==== DATA UNDER STUDY
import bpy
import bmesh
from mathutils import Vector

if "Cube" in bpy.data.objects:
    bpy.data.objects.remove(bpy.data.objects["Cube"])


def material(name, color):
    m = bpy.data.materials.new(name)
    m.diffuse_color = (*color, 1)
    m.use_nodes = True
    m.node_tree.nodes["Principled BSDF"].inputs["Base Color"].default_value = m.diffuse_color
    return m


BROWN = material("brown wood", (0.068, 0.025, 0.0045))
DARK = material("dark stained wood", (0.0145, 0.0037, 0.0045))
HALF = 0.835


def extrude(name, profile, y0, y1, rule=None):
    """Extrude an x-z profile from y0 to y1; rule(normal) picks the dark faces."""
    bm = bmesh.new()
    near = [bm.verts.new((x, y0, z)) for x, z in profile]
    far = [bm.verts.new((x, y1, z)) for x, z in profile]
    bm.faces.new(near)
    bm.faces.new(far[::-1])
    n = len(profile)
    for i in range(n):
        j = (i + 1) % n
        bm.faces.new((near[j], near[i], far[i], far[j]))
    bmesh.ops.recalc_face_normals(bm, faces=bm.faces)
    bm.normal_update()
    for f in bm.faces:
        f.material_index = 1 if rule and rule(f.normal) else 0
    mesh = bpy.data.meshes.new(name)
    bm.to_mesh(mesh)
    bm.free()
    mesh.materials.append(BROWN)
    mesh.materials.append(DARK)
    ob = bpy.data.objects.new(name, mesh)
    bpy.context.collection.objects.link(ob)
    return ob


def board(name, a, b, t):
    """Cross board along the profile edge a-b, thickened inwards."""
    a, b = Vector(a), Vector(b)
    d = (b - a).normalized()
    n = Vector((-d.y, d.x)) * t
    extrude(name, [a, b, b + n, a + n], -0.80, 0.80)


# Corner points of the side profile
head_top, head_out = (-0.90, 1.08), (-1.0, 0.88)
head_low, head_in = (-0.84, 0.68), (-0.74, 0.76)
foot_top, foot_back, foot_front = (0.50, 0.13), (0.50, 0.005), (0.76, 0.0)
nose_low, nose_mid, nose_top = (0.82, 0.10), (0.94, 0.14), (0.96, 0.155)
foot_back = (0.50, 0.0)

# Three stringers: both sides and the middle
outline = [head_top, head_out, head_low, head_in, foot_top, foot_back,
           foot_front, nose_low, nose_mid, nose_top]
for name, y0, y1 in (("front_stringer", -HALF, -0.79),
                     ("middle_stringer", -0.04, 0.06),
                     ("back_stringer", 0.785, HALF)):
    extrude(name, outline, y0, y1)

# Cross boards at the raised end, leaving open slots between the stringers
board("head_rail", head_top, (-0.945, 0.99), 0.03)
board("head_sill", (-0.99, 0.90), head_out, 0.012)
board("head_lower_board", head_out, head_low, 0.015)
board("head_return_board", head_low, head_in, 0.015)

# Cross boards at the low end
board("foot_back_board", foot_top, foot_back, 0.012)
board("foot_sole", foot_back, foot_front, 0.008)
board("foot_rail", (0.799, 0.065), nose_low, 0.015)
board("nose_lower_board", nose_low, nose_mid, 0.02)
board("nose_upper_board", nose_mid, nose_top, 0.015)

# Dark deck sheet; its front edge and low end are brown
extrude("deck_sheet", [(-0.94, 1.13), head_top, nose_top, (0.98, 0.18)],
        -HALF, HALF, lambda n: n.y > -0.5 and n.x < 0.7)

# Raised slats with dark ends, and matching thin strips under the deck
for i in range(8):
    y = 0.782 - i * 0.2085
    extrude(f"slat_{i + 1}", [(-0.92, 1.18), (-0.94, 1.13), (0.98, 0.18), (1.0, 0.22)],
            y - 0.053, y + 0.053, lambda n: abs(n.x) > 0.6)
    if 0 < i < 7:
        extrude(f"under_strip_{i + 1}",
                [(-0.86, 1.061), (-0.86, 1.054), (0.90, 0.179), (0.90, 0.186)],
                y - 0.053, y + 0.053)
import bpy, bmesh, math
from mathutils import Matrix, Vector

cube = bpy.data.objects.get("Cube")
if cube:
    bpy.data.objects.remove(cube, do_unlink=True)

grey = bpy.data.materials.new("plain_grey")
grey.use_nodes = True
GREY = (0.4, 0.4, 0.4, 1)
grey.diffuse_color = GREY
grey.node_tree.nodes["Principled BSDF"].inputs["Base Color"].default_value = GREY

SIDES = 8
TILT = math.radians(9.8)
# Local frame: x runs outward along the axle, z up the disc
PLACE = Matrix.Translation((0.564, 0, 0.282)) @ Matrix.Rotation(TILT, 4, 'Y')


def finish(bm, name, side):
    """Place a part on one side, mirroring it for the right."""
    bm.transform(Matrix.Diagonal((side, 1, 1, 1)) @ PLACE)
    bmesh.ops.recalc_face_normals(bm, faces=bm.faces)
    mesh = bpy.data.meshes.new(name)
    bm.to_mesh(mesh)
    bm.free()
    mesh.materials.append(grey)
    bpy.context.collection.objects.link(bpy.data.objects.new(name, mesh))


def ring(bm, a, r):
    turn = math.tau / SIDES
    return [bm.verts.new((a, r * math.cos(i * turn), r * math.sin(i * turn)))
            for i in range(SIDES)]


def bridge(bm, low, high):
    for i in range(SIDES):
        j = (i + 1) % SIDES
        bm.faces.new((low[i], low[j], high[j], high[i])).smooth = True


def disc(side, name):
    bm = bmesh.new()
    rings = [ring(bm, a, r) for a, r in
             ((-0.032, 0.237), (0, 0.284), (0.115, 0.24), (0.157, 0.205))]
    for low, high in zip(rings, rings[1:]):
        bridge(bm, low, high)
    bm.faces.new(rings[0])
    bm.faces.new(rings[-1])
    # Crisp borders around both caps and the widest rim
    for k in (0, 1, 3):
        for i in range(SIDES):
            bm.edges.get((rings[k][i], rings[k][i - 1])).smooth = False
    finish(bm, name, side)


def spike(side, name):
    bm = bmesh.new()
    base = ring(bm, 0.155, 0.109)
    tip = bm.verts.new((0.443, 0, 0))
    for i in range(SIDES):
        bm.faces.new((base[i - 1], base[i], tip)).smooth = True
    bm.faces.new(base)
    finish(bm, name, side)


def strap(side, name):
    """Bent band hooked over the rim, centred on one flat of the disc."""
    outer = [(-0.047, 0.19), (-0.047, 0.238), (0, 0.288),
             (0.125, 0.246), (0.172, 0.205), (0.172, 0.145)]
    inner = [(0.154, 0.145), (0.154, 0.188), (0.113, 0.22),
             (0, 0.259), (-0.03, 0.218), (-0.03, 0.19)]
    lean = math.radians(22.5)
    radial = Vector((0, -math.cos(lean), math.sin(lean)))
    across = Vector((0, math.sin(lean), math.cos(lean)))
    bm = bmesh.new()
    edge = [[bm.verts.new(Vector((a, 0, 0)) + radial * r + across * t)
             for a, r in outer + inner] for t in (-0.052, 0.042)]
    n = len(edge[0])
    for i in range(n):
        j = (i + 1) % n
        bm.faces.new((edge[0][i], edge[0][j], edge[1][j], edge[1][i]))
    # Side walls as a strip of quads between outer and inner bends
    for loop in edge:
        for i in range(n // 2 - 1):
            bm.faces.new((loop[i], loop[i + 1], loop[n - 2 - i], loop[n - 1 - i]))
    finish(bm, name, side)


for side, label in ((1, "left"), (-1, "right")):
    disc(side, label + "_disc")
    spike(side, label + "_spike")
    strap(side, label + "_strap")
========
Report every line of the data in which "Vector" appears.

from mathutils import Vector
    a, b = Vector(a), Vector(b)
    n = Vector((-d.y, d.x)) * t
from mathutils import Matrix, Vector
    radial = Vector((0, -math.cos(lean), math.sin(lean)))
    across = Vector((0, math.sin(lean), math.cos(lean)))
    edge = [[bm.verts.new(Vector((a, 0, 0)) + radial * r + across * t)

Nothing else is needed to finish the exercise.